(Dataset records)

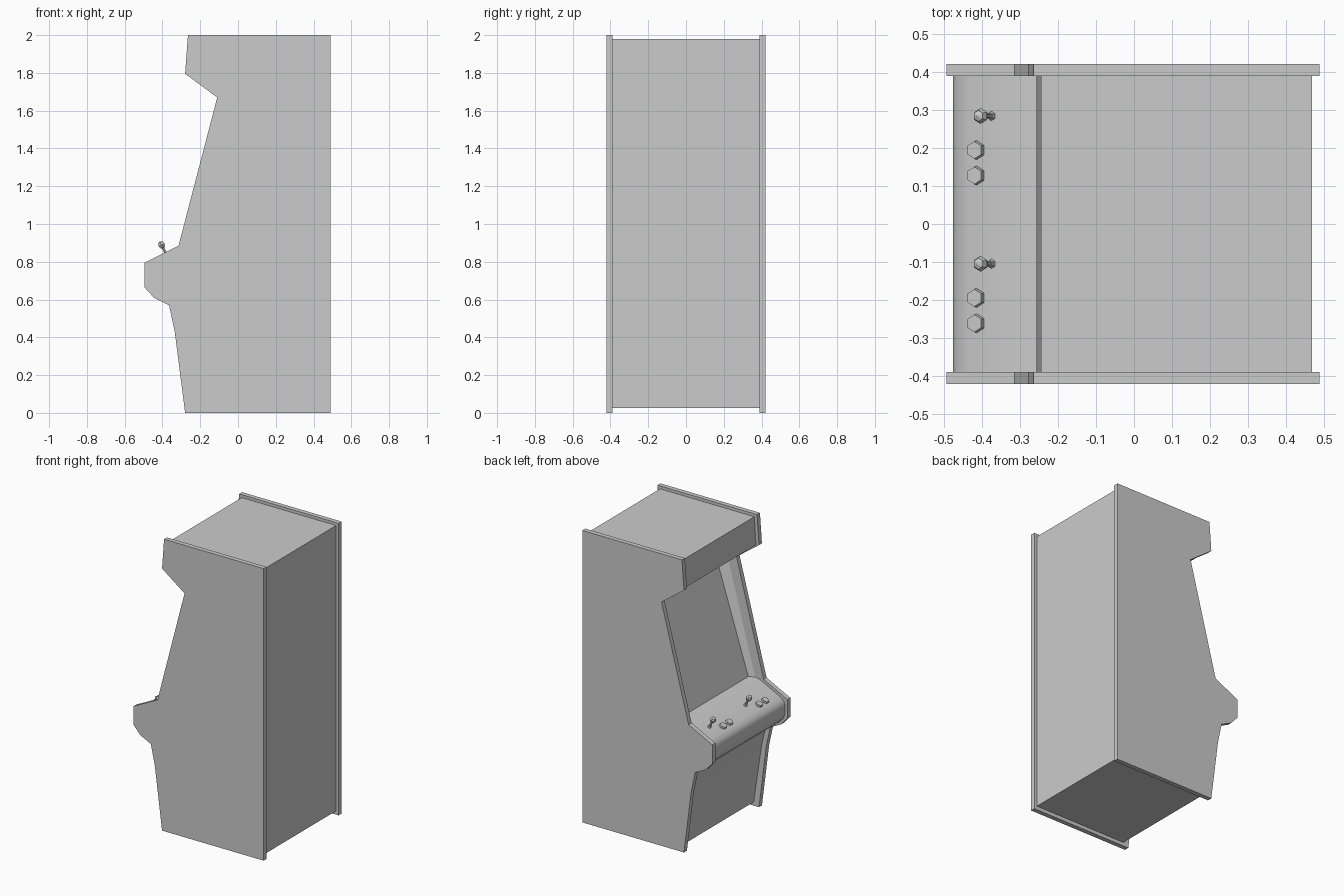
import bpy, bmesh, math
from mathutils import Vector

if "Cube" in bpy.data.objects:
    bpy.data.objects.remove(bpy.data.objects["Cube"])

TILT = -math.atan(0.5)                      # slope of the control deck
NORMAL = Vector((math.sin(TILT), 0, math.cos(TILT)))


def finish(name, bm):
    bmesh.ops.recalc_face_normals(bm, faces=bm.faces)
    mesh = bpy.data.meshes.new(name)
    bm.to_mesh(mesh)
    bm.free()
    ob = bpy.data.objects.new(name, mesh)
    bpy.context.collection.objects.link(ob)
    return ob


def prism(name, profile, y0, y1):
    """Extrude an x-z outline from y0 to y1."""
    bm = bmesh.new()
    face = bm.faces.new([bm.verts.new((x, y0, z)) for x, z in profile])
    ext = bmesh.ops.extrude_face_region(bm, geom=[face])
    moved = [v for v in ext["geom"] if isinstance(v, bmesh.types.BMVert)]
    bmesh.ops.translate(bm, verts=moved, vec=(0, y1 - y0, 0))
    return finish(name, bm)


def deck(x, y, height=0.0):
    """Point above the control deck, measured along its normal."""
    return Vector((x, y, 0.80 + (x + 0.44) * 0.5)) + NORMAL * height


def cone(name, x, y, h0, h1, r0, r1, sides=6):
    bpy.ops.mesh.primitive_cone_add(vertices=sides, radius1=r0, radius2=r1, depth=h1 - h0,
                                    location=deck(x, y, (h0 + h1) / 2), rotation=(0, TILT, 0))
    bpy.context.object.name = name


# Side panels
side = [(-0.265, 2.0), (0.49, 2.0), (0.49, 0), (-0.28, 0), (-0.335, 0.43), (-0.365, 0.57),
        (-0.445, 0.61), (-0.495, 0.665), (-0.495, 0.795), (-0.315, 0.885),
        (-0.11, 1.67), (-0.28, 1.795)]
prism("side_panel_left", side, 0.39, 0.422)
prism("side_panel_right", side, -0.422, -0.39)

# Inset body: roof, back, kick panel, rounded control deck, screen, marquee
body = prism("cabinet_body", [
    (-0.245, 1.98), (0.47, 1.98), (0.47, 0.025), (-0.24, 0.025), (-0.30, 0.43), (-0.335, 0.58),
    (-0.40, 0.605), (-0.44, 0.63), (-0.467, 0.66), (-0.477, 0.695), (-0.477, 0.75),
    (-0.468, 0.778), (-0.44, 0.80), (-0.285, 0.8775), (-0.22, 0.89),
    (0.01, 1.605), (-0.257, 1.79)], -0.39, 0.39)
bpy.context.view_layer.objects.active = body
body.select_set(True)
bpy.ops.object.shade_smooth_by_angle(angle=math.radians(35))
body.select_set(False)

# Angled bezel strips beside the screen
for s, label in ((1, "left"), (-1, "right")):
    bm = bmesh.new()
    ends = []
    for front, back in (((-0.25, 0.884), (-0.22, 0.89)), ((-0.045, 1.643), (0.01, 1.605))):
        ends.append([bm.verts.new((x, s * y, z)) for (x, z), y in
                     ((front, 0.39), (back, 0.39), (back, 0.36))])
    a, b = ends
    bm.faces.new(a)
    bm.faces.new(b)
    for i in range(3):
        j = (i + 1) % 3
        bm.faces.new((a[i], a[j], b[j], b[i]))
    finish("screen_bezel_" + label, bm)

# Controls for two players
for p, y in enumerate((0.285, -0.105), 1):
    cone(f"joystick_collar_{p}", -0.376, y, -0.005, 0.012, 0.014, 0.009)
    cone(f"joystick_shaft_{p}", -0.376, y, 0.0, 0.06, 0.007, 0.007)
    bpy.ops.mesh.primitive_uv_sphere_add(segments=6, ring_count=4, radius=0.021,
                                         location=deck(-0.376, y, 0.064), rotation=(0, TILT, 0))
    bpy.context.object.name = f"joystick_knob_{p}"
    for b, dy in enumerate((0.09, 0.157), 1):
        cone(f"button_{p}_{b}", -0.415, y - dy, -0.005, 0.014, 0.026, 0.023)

(End Dataset records)

▸ **The problem**:
Exclude images and repeat all entries exactly.

▸ **Reply to the task**:
import bpy, bmesh, math
from mathutils import Vector

if "Cube" in bpy.data.objects:
    bpy.data.objects.remove(bpy.data.objects["Cube"])

TILT = -math.atan(0.5)                      # slope of the control deck
NORMAL = Vector((math.sin(TILT), 0, math.cos(TILT)))


def finish(name, bm):
    bmesh.ops.recalc_face_normals(bm, faces=bm.faces)
    mesh = bpy.data.meshes.new(name)
    bm.to_mesh(mesh)
    bm.free()
    ob = bpy.data.objects.new(name, mesh)
    bpy.context.collection.objects.link(ob)
    return ob


def prism(name, profile, y0, y1):
    """Extrude an x-z outline from y0 to y1."""
    bm = bmesh.new()
    face = bm.faces.new([bm.verts.new((x, y0, z)) for x, z in profile])
    ext = bmesh.ops.extrude_face_region(bm, geom=[face])
    moved = [v for v in ext["geom"] if isinstance(v, bmesh.types.BMVert)]
    bmesh.ops.translate(bm, verts=moved, vec=(0, y1 - y0, 0))
    return finish(name, bm)


def deck(x, y, height=0.0):
    """Point above the control deck, measured along its normal."""
    return Vector((x, y, 0.80 + (x + 0.44) * 0.5)) + NORMAL * height


def cone(name, x, y, h0, h1, r0, r1, sides=6):
    bpy.ops.mesh.primitive_cone_add(vertices=sides, radius1=r0, radius2=r1, depth=h1 - h0,
                                    location=deck(x, y, (h0 + h1) / 2), rotation=(0, TILT, 0))
    bpy.context.object.name = name


# Side panels
side = [(-0.265, 2.0), (0.49, 2.0), (0.49, 0), (-0.28, 0), (-0.335, 0.43), (-0.365, 0.57),
        (-0.445, 0.61), (-0.495, 0.665), (-0.495, 0.795), (-0.315, 0.885),
        (-0.11, 1.67), (-0.28, 1.795)]
prism("side_panel_left", side, 0.39, 0.422)
prism("side_panel_right", side, -0.422, -0.39)

# Inset body: roof, back, kick panel, rounded control deck, screen, marquee
body = prism("cabinet_body", [
    (-0.245, 1.98), (0.47, 1.98), (0.47, 0.025), (-0.24, 0.025), (-0.30, 0.43), (-0.335, 0.58),
    (-0.40, 0.605), (-0.44, 0.63), (-0.467, 0.66), (-0.477, 0.695), (-0.477, 0.75),
    (-0.468, 0.778), (-0.44, 0.80), (-0.285, 0.8775), (-0.22, 0.89),
    (0.01, 1.605), (-0.257, 1.79)], -0.39, 0.39)
bpy.context.view_layer.objects.active = body
body.select_set(True)
bpy.ops.object.shade_smooth_by_angle(angle=math.radians(35))
body.select_set(False)

# Angled bezel strips beside the screen
for s, label in ((1, "left"), (-1, "right")):
    bm = bmesh.new()
    ends = []
    for front, back in (((-0.25, 0.884), (-0.22, 0.89)), ((-0.045, 1.643), (0.01, 1.605))):
        ends.append([bm.verts.new((x, s * y, z)) for (x, z), y in
                     ((front, 0.39), (back, 0.39), (back, 0.36))])
    a, b = ends
    bm.faces.new(a)
    bm.faces.new(b)
    for i in range(3):
        j = (i + 1) % 3
        bm.faces.new((a[i], a[j], b[j], b[i]))
    finish("screen_bezel_" + label, bm)

# Controls for two players
for p, y in enumerate((0.285, -0.105), 1):
    cone(f"joystick_collar_{p}", -0.376, y, -0.005, 0.012, 0.014, 0.009)
    cone(f"joystick_shaft_{p}", -0.376, y, 0.0, 0.06, 0.007, 0.007)
    bpy.ops.mesh.primitive_uv_sphere_add(segments=6, ring_count=4, radius=0.021,
                                         location=deck(-0.376, y, 0.064), rotation=(0, TILT, 0))
    bpy.context.object.name = f"joystick_knob_{p}"
    for b, dy in enumerate((0.09, 0.157), 1):
        cone(f"button_{p}_{b}", -0.415, y - dy, -0.005, 0.014, 0.026, 0.023)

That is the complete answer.